'The Masked Singer' Alum Terry Bradshaw Apologizes for 'Insensitive' Joke About Judge Ken Jeong

The Masked Singer star Terry Bradshaw is taking the foot off his mouth and apologizing after making a racially insensitive joke about Ken Jeong.

The 70-year-old NFL legend made headlines during his appearance at Fox's Upfront presentation Monday when he discussed his elimination from the hit reality competition series, saying he was eliminated by "the little short guy from Japan."

Jeong served as a judge for the Nick Cannon-hosted reality series along with Nicole Scherzinger, Jenny McCarthy and Robin Thicke. At the time, Bradshaw also mistakenly called Thicke by his father's name, Alan.

The Dr. Ken star was born in Detroit. His parents immigrated to America from South Korea, PEOPLE writes.

Following the controversy surrounding his comment, the Fox NFL Sunday co-host issued a statement, released by the outlet, apologizing for the joke.
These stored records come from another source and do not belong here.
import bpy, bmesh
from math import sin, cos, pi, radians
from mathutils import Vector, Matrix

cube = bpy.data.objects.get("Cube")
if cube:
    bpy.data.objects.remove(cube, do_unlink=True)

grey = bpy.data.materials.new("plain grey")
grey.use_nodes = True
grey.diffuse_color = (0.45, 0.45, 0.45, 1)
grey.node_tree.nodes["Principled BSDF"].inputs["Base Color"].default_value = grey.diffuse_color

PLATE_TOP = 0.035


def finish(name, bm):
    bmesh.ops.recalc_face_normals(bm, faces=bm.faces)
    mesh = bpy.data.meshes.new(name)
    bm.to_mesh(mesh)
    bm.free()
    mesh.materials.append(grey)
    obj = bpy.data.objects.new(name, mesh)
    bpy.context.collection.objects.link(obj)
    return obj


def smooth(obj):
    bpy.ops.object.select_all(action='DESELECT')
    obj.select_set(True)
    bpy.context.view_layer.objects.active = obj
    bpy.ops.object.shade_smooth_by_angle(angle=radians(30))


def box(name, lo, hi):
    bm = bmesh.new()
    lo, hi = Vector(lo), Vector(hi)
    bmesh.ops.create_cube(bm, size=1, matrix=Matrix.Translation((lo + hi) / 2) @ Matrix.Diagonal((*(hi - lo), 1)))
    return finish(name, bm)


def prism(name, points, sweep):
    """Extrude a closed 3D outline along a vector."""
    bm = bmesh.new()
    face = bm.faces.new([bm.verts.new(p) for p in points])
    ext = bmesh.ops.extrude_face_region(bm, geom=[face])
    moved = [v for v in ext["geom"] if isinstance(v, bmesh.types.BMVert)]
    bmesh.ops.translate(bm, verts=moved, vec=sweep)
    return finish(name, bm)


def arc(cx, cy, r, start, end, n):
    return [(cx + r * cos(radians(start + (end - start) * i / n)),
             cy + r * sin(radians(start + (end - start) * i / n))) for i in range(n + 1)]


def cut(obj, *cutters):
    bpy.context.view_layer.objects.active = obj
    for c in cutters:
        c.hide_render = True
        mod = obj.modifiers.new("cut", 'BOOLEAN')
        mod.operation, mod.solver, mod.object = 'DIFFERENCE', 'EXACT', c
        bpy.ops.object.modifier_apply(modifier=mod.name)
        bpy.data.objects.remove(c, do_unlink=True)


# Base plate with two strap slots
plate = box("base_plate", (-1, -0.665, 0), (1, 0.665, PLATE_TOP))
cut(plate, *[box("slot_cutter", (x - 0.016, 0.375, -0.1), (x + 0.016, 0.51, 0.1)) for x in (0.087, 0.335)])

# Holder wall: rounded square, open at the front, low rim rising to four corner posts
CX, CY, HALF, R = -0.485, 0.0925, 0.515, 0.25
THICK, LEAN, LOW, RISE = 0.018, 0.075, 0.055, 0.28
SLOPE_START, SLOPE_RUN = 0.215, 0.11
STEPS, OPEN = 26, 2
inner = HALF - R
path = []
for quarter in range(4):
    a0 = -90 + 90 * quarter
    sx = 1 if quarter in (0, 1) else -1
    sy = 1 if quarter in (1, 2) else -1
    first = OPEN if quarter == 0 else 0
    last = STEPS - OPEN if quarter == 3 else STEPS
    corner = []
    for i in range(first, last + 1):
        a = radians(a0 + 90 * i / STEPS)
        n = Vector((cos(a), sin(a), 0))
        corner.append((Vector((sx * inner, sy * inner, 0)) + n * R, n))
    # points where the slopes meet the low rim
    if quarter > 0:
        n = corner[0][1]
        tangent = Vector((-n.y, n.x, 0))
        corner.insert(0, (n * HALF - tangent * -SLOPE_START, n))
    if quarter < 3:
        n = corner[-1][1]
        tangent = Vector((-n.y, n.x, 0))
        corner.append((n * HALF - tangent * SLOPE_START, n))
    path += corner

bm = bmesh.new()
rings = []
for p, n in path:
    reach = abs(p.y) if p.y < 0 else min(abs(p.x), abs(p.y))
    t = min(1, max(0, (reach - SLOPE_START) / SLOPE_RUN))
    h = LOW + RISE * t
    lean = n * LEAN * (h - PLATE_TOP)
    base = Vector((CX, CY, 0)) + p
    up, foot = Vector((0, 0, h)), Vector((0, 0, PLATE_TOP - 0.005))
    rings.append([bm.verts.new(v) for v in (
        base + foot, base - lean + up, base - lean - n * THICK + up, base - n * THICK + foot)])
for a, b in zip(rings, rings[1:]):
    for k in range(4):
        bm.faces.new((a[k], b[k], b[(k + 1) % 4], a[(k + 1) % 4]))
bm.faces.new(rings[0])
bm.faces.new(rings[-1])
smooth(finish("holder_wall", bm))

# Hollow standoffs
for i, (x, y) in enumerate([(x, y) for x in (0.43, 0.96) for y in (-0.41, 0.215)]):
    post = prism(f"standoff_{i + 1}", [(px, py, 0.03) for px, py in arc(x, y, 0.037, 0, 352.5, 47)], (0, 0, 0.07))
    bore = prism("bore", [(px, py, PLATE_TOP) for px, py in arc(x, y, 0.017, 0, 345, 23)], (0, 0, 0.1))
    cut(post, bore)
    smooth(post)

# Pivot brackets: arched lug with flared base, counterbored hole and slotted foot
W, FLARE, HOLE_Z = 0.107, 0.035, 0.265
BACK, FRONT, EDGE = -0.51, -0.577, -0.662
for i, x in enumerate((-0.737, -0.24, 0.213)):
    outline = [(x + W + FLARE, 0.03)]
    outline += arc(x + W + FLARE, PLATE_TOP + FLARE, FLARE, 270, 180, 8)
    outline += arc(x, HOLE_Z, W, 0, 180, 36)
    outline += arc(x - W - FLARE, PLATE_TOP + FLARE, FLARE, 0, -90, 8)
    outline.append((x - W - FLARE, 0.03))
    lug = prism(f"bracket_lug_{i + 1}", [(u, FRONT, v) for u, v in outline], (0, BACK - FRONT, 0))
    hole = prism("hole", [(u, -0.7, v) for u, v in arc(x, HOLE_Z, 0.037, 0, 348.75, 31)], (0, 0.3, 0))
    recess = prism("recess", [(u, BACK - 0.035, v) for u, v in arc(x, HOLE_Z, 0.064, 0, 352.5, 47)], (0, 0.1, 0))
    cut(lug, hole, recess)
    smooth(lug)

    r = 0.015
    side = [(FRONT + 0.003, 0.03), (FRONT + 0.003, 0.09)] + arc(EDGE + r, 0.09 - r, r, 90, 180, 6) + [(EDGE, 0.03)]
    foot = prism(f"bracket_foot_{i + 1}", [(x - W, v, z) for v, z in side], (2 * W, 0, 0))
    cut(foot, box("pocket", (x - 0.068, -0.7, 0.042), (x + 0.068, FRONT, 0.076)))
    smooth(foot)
"I made an insensitive remark today about Ken, who I've known for some time," the statement read. "I've spoken to him about the importance of cultural respect and apologized for my offensive comments. I would like to also apologize to the Asian American community for my insensitivity."

Jeong did not respond publicly to the actor's comment.

The joke began with Bradshaw saying he has been "kicked off by Alan Thicke," referring to Robin's famous father. Alan passed away in December 2016 from a heart attack at the age of 69.

Ahead of the Fox Upfront presentation, the network announced The Masked Singer has been renewed for a third season expected to air in 2020. The show will also get the coveted post-Super Bowl slot in 2020. The hit reality series follows celebrities competing in a singing competition while wearing elaborate costumes to remain anonymous.

Bradawn competed in the show's first season dressed as the Deer. He performed rendition of "Thunder" by Imagine Dragons and "Get Your Shine On" by Florida Georgia Line before he was eliminated.

Fox entertainment boss Charlie Collier spoke of the decision to have The Masked Singer air during fall and spring during the upfront presentation.

"The advantage of being a broadcast network is that we are home to programming for mass audiences," he said at the time, "Technically, Masked Singer could have ended up on any platform but you have to note that it didn't."

Executive producer Craig Plestis previously teased Season 2 of the "Guess Who?" series will be even more strange than Season 1.


"...if you think this season was bizarre, just wait until you see season two. What worked is really going for it with the costumes — go crazy with it, don't play it safe. Have fun making it and letting everyone be involved with the party," he said.

The Masked Singer will return for Season 2 in fall 2019.